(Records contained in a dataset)

════

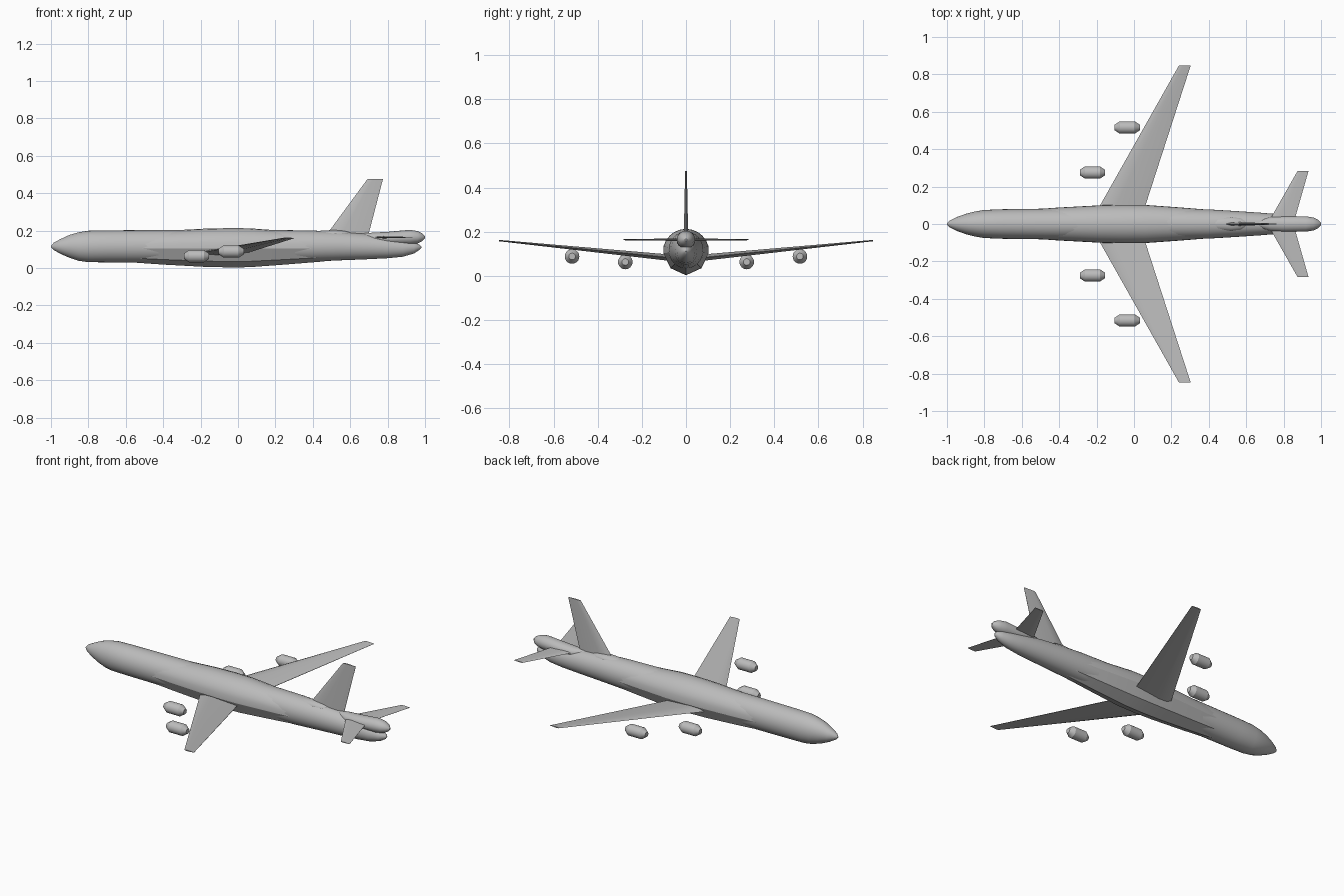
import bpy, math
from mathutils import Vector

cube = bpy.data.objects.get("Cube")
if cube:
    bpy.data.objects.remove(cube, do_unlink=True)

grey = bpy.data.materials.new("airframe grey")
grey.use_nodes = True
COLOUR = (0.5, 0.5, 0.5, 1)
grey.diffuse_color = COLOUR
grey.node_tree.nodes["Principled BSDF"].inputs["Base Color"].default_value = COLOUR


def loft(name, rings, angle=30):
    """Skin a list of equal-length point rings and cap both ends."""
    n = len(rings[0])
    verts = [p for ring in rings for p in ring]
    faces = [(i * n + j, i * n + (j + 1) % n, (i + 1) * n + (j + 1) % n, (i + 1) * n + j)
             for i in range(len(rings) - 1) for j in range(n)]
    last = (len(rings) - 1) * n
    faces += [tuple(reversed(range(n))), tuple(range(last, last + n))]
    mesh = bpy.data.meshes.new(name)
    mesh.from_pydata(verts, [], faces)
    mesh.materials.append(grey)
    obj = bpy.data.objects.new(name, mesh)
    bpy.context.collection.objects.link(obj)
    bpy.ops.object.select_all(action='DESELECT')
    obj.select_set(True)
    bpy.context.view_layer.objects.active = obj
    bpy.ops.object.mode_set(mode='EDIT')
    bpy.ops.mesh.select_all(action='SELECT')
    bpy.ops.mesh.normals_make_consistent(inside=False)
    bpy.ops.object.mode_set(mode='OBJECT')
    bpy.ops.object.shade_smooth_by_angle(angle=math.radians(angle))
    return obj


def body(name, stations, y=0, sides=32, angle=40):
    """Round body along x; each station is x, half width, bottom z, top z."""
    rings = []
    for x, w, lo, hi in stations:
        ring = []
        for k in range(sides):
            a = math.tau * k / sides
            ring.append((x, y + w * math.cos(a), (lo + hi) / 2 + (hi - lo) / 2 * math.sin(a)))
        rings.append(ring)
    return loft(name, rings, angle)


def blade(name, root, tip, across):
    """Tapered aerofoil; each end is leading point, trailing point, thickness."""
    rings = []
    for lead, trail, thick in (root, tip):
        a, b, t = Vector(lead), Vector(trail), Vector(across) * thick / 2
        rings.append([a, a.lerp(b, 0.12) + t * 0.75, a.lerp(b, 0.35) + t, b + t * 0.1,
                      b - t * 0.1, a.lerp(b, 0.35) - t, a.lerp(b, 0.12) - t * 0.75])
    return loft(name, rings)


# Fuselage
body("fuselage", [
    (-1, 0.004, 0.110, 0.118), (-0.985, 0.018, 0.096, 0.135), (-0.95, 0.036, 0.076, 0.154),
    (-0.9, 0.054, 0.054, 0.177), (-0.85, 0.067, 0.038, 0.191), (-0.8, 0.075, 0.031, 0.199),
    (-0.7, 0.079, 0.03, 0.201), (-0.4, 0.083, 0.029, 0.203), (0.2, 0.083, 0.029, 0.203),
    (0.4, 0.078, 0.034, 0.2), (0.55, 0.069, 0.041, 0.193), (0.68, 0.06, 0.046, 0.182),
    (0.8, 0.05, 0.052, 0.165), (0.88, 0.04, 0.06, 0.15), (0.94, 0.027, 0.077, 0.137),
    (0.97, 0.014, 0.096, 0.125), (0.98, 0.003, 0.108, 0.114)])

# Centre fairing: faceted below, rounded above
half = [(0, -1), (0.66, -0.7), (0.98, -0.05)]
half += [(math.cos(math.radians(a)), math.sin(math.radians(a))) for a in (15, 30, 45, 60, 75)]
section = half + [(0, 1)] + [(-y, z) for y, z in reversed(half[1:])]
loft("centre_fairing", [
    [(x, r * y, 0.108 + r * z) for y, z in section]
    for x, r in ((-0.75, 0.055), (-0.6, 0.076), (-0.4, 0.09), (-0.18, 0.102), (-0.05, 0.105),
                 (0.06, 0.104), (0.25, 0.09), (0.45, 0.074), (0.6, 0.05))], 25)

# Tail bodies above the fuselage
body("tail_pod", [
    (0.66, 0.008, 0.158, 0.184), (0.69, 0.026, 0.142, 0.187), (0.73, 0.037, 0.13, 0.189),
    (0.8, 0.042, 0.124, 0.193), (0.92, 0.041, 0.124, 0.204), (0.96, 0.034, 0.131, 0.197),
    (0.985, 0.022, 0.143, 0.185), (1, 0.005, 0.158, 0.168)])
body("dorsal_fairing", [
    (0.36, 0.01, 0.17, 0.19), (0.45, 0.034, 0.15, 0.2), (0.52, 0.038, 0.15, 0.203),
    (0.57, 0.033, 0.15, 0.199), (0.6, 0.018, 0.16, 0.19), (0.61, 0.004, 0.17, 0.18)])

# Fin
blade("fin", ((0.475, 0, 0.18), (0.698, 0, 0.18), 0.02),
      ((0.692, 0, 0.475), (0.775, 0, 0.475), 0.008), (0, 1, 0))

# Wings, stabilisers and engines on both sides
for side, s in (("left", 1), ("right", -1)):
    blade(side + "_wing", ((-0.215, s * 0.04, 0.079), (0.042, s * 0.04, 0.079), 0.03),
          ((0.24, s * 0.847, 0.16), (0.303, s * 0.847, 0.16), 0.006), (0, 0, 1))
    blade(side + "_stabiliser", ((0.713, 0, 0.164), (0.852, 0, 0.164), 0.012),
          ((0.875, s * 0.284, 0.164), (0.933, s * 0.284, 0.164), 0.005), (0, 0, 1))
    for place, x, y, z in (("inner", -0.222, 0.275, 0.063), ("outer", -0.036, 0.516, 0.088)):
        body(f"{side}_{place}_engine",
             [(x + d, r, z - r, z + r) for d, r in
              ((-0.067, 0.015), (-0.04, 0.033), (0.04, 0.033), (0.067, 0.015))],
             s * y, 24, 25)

════

Print each entry shown above with exact wording and no pictures.

Answer section >>
import bpy, math
from mathutils import Vector

cube = bpy.data.objects.get("Cube")
if cube:
    bpy.data.objects.remove(cube, do_unlink=True)

grey = bpy.data.materials.new("airframe grey")
grey.use_nodes = True
COLOUR = (0.5, 0.5, 0.5, 1)
grey.diffuse_color = COLOUR
grey.node_tree.nodes["Principled BSDF"].inputs["Base Color"].default_value = COLOUR


def loft(name, rings, angle=30):
    """Skin a list of equal-length point rings and cap both ends."""
    n = len(rings[0])
    verts = [p for ring in rings for p in ring]
    faces = [(i * n + j, i * n + (j + 1) % n, (i + 1) * n + (j + 1) % n, (i + 1) * n + j)
             for i in range(len(rings) - 1) for j in range(n)]
    last = (len(rings) - 1) * n
    faces += [tuple(reversed(range(n))), tuple(range(last, last + n))]
    mesh = bpy.data.meshes.new(name)
    mesh.from_pydata(verts, [], faces)
    mesh.materials.append(grey)
    obj = bpy.data.objects.new(name, mesh)
    bpy.context.collection.objects.link(obj)
    bpy.ops.object.select_all(action='DESELECT')
    obj.select_set(True)
    bpy.context.view_layer.objects.active = obj
    bpy.ops.object.mode_set(mode='EDIT')
    bpy.ops.mesh.select_all(action='SELECT')
    bpy.ops.mesh.normals_make_consistent(inside=False)
    bpy.ops.object.mode_set(mode='OBJECT')
    bpy.ops.object.shade_smooth_by_angle(angle=math.radians(angle))
    return obj


def body(name, stations, y=0, sides=32, angle=40):
    """Round body along x; each station is x, half width, bottom z, top z."""
    rings = []
    for x, w, lo, hi in stations:
        ring = []
        for k in range(sides):
            a = math.tau * k / sides
            ring.append((x, y + w * math.cos(a), (lo + hi) / 2 + (hi - lo) / 2 * math.sin(a)))
        rings.append(ring)
    return loft(name, rings, angle)


def blade(name, root, tip, across):
    """Tapered aerofoil; each end is leading point, trailing point, thickness."""
    rings = []
    for lead, trail, thick in (root, tip):
        a, b, t = Vector(lead), Vector(trail), Vector(across) * thick / 2
        rings.append([a, a.lerp(b, 0.12) + t * 0.75, a.lerp(b, 0.35) + t, b + t * 0.1,
                      b - t * 0.1, a.lerp(b, 0.35) - t, a.lerp(b, 0.12) - t * 0.75])
    return loft(name, rings)


# Fuselage
body("fuselage", [
    (-1, 0.004, 0.110, 0.118), (-0.985, 0.018, 0.096, 0.135), (-0.95, 0.036, 0.076, 0.154),
    (-0.9, 0.054, 0.054, 0.177), (-0.85, 0.067, 0.038, 0.191), (-0.8, 0.075, 0.031, 0.199),
    (-0.7, 0.079, 0.03, 0.201), (-0.4, 0.083, 0.029, 0.203), (0.2, 0.083, 0.029, 0.203),
    (0.4, 0.078, 0.034, 0.2), (0.55, 0.069, 0.041, 0.193), (0.68, 0.06, 0.046, 0.182),
    (0.8, 0.05, 0.052, 0.165), (0.88, 0.04, 0.06, 0.15), (0.94, 0.027, 0.077, 0.137),
    (0.97, 0.014, 0.096, 0.125), (0.98, 0.003, 0.108, 0.114)])

# Centre fairing: faceted below, rounded above
half = [(0, -1), (0.66, -0.7), (0.98, -0.05)]
half += [(math.cos(math.radians(a)), math.sin(math.radians(a))) for a in (15, 30, 45, 60, 75)]
section = half + [(0, 1)] + [(-y, z) for y, z in reversed(half[1:])]
loft("centre_fairing", [
    [(x, r * y, 0.108 + r * z) for y, z in section]
    for x, r in ((-0.75, 0.055), (-0.6, 0.076), (-0.4, 0.09), (-0.18, 0.102), (-0.05, 0.105),
                 (0.06, 0.104), (0.25, 0.09), (0.45, 0.074), (0.6, 0.05))], 25)

# Tail bodies above the fuselage
body("tail_pod", [
    (0.66, 0.008, 0.158, 0.184), (0.69, 0.026, 0.142, 0.187), (0.73, 0.037, 0.13, 0.189),
    (0.8, 0.042, 0.124, 0.193), (0.92, 0.041, 0.124, 0.204), (0.96, 0.034, 0.131, 0.197),
    (0.985, 0.022, 0.143, 0.185), (1, 0.005, 0.158, 0.168)])
body("dorsal_fairing", [
    (0.36, 0.01, 0.17, 0.19), (0.45, 0.034, 0.15, 0.2), (0.52, 0.038, 0.15, 0.203),
    (0.57, 0.033, 0.15, 0.199), (0.6, 0.018, 0.16, 0.19), (0.61, 0.004, 0.17, 0.18)])

# Fin
blade("fin", ((0.475, 0, 0.18), (0.698, 0, 0.18), 0.02),
      ((0.692, 0, 0.475), (0.775, 0, 0.475), 0.008), (0, 1, 0))

# Wings, stabilisers and engines on both sides
for side, s in (("left", 1), ("right", -1)):
    blade(side + "_wing", ((-0.215, s * 0.04, 0.079), (0.042, s * 0.04, 0.079), 0.03),
          ((0.24, s * 0.847, 0.16), (0.303, s * 0.847, 0.16), 0.006), (0, 0, 1))
    blade(side + "_stabiliser", ((0.713, 0, 0.164), (0.852, 0, 0.164), 0.012),
          ((0.875, s * 0.284, 0.164), (0.933, s * 0.284, 0.164), 0.005), (0, 0, 1))
    for place, x, y, z in (("inner", -0.222, 0.275, 0.063), ("outer", -0.036, 0.516, 0.088)):
        body(f"{side}_{place}_engine",
             [(x + d, r, z - r, z + r) for d, r in
              ((-0.067, 0.015), (-0.04, 0.033), (0.04, 0.033), (0.067, 0.015))],
             s * y, 24, 25)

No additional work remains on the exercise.